Of particular note is the College Street Historic District, a 15-acre section in the town center that features nearly 20 properties, but only one structure that was built after the 1920s (and many that are as old as the mid-1800s). From Victorian to Queen Anne architectural influences, the houses, cemetery and church in Troy’s College Street Historic District are time capsules of Americana.



Alabama’s Artistic Side

If you’re looking for the quintessential small-town college campus, check out Troy University, a classic Southern school with brick buildings and majestic rotundas that can brag about its share of NCAA triumphs. Founded in 1887, the university sits on rolling hills and even has a small lake on campus. Troy University’s Arboretum botanical garden is another popular draw, and an entire day can easily be spent exploring its blooming displays and 2.5-mile natural swamp trail.

But this charming college town hosts much more than football and basketball games. Of particular note, TroyFest is a weekend-long arts and crafts festival that draws upwards of 10,000 visitors to the city center, with a focus on creative activities, live entertainment and Southern cooking. The festival was originally a tribute to influential area artist Jean Lake, whose work has been exhibited all over the globe. This unique event continues to draw people from all areas of the country and has been dubbed one of the “Top 10 Events” by Alabama Tourism.

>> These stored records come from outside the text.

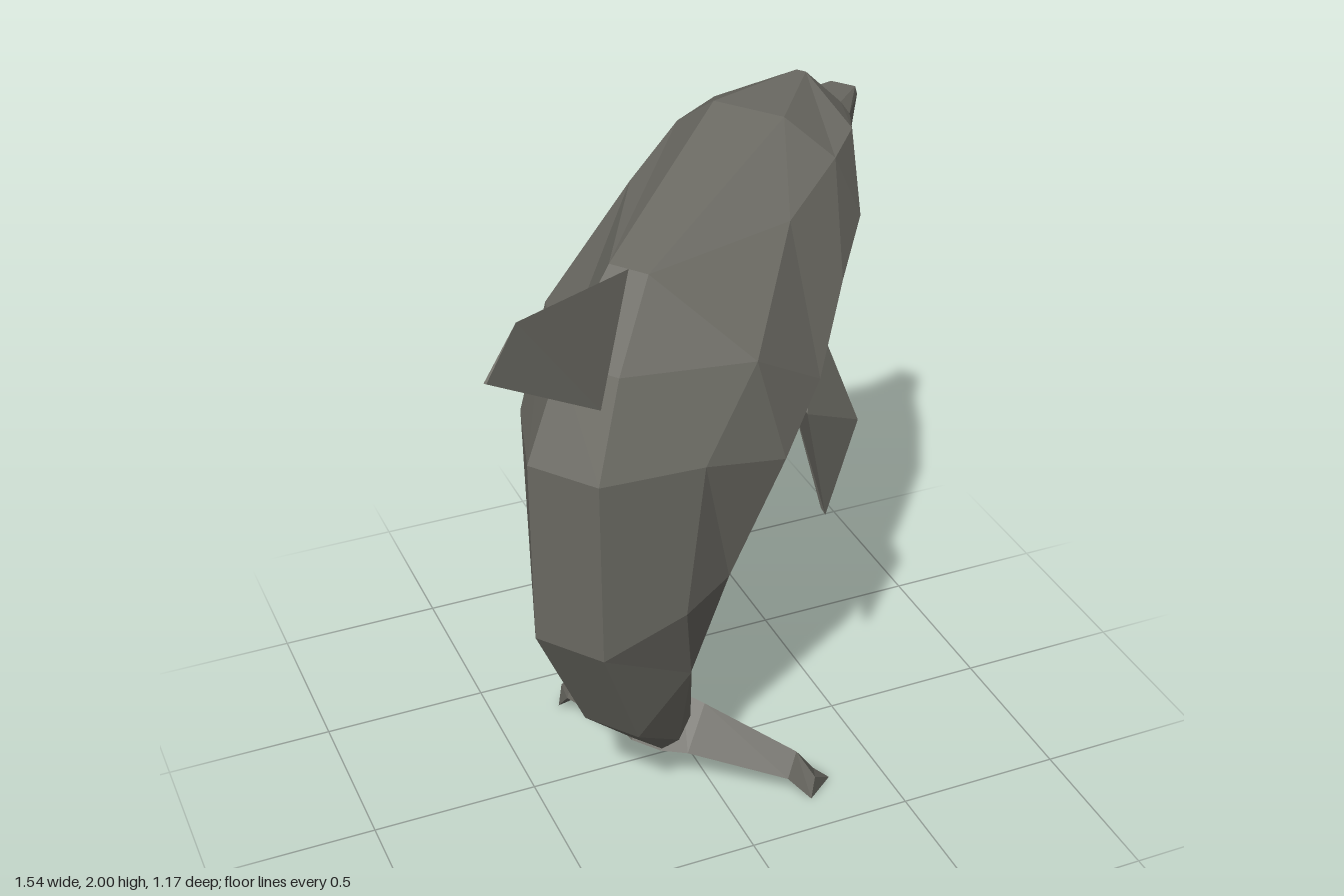
import * as THREE from 'three';

const material = new THREE.MeshStandardMaterial({ color: 0x6a6962, flatShading: true });

// Skins a row of closed rings of [x, y, z] points, with fan caps at both ends.
function loft(name, rings) {
  const n = rings[0].length;
  const index = [];
  for (let r = 0; r < rings.length - 1; r++) {
    for (let i = 0; i < n; i++) {
      const a = r * n + i, b = r * n + (i + 1) % n;
      index.push(a, b, a + n, b, b + n, a + n);
    }
  }
  const last = (rings.length - 1) * n;
  for (let i = 1; i < n - 1; i++) {
    index.push(0, i + 1, i, last, last + i, last + i + 1);
  }

  // A negative volume means the faces point inwards, so turn them round.
  const points = rings.flat().map((p) => new THREE.Vector3(...p));
  let volume = 0;
  for (let i = 0; i < index.length; i += 3) {
    const [a, b, c] = [0, 1, 2].map((k) => points[index[i + k]]);
    volume += a.dot(b.clone().cross(c));
  }
  if (volume < 0) index.reverse();

  const indexed = new THREE.BufferGeometry().setFromPoints(points);
  indexed.setIndex(index);
  const geometry = indexed.toNonIndexed();
  geometry.computeVertexNormals();
  const mesh = new THREE.Mesh(geometry, material);
  mesh.name = name;
  return mesh;
}

export function createModel() {
  const model = new THREE.Group();
  model.name = 'dolphin';

  // Here x runs towards the snout and z across the body.
  const swimmer = new THREE.Group();
  swimmer.name = 'leapingBody';
  swimmer.rotation.y = Math.atan2(0.6, 0.8);
  model.add(swimmer);

  // Body: half sections from tail to snout; back, upper side, lower side, belly
  const sections = [
    [[-0.23, 0.17, 0.05], [-0.2, 0.2, 0.09], [-0.15, 0.26, 0.1], [-0.11, 0.3, 0.07]],
    [[-0.43, 0.37, 0.09], [-0.32, 0.57, 0.2], [-0.23, 0.5, 0.15], [-0.13, 0.46, 0.07]],
    [[-0.635, 0.78, 0.11], [-0.43, 0.86, 0.25], [-0.25, 0.89, 0.28], [-0.12, 0.74, 0.12]],
    [[-0.64, 1.34, 0.11], [-0.4, 1.33, 0.29], [-0.16, 1.26, 0.4], [0.05, 1.09, 0.24]],
    [[-0.5, 1.59, 0.09], [-0.2, 1.56, 0.33], [0.05, 1.4, 0.39], [0.35, 1.26, 0.18]],
    [[-0.3, 1.79, 0.06], [0.12, 1.81, 0.25], [0.25, 1.6, 0.35], [0.47, 1.38, 0.17]],
    [[0.34, 1.995, 0.11], [0.38, 1.89, 0.25], [0.45, 1.7, 0.3], [0.58, 1.5, 0.15]],
    [[0.65, 1.995, 0.015], [0.54, 1.91, 0.22], [0.57, 1.66, 0.18], [0.68, 1.57, 0.08]],
    [[0.77, 1.87, 0.07], [0.77, 1.84, 0.1], [0.77, 1.74, 0.1], [0.79, 1.65, 0.05]],
    [[0.925, 1.855, 0.04], [0.93, 1.83, 0.045], [0.93, 1.8, 0.04], [0.93, 1.77, 0.03]],
  ];
  const bodyRings = sections.map((half) => [
    ...half,
    ...half.map(([x, y, z]) => [x, y, -z]).reverse(),
  ]);
  swimmer.add(loft('body', bodyRings));

  // Dorsal fin: wide base tapering to a thin swept edge
  swimmer.add(loft('dorsalFin', [
    [[-0.3, 1.79, 0], [-0.575, 1.53, 0.08], [-0.575, 1.53, -0.08]],
    [[-0.82, 1.88, 0], [-0.96, 1.78, 0.004], [-0.96, 1.78, -0.004]],
  ]));

  // Flippers, mirrored
  for (const [name, s] of [['nearFlipper', 1], ['farFlipper', -1]]) {
    swimmer.add(loft(name, [
      [[0.4, 1.37, 0.2 * s], [0.06, 1.27, 0.35 * s], [0.2, 1.3, 0.2 * s]],
      [[0.345, 1.11, 0.37 * s], [0.114, 0.92, 0.39 * s], [0.125, 0.93, 0.37 * s]],
    ]));
  }

  // Flukes: wedge sections across the tail; under root, upper root, trailing edge
  const flukeHalf = [
    [0.05, [-0.24, 0.17], [-0.11, 0.3], [0.09, 0.01]],
    [0.12, [-0.2, 0.16], [-0.1, 0.28], [0.1, 0]],
    [0.39, [-0.07, 0.08], [-0.02, 0.15], [0.1, 0]],
    [0.45, [-0.03, 0], [-0.01, 0.07], [0.086, 0]],
  ];
  const flukeRing = (s) => ([z, ...points]) => points.map(([x, y]) => [x, y, z * s]);
  swimmer.add(loft('tailFlukes', [
    ...flukeHalf.map(flukeRing(-1)).reverse(),
    ...flukeHalf.map(flukeRing(1)),
  ]));

  return model;
}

When TroyFest isn’t happening, art enthusiasts can visit the Johnson Center for the Arts. Conveniently located downtown, this gallery is recognized for its continuously rotating variety of exhibits. No two visits to the gallery will ever provide the same experience, so plan repeat visits.

In addition to housing individual pieces created by local and national artists, the center itself is a work of redesigned art.

The building was initially the site of a post office, built in 1910 with a classical-revival style of design. In 2000, the Johnson Center for the Arts was birthed from the remodeled mail depot, becoming the gallery that attracts visitors today. The museum exhibits a wide variety of art styles, from paintings to sculpture.

Peering Into Alabama’s Past

The Pioneer Museum of Alabama gives guests a uniquely Alabama experience, with activities ranging from feeding live chickens to making fresh-churned butter.

Housed on a massive 35-acre complex, the museum is home to 20 heritage buildings, more than 18,000 artifacts and a “living history” farmstead. The site features vivid displays and immersive walk-through exhibits that tell the history of Troy and Alabama from pioneer times through the Civil War to the turn of the century. Live folk demonstrations occur daily.

From the Native Americans who populated the land before settlers to troops from the Civil War, all walks (and time periods) of Alabama life are showcased at the Pioneer Museum.

Butter Up

Families in search of heart-pumping recreation may find themselves at Butter and Egg Adventures, a 40-acre property that offers traditionally unconventional options for outdoor entertainment. Whether zip-lining between the tops of trees or paddling through the water before camping under the stars, Butter and Egg Adventures is a place where a family can get more than a casual roadside stretch in between stops. The property even offers an outdoor laser tag arena, complete with foxholes, and two retired Huey helicopters once used by the US Army.

When it’s time to catch some fresh air and stretch your legs, you can follow the locals to Pike County Lake, a popular nearby spot for a picnic, hike or an afternoon of fishing. Catch carp, redear or sunfish from the banks of this 45-acre lake. A new pro shop and concession stand help anglers keep catching the big ones.

If you’re eager to explore the wider area surrounding Troy, then hop on the Heart of Dixie Trail to see southern Alabama’s beautifully sprawling landscapes by horseback.

For More Information

Troy Alabama




Alabama Tourism Department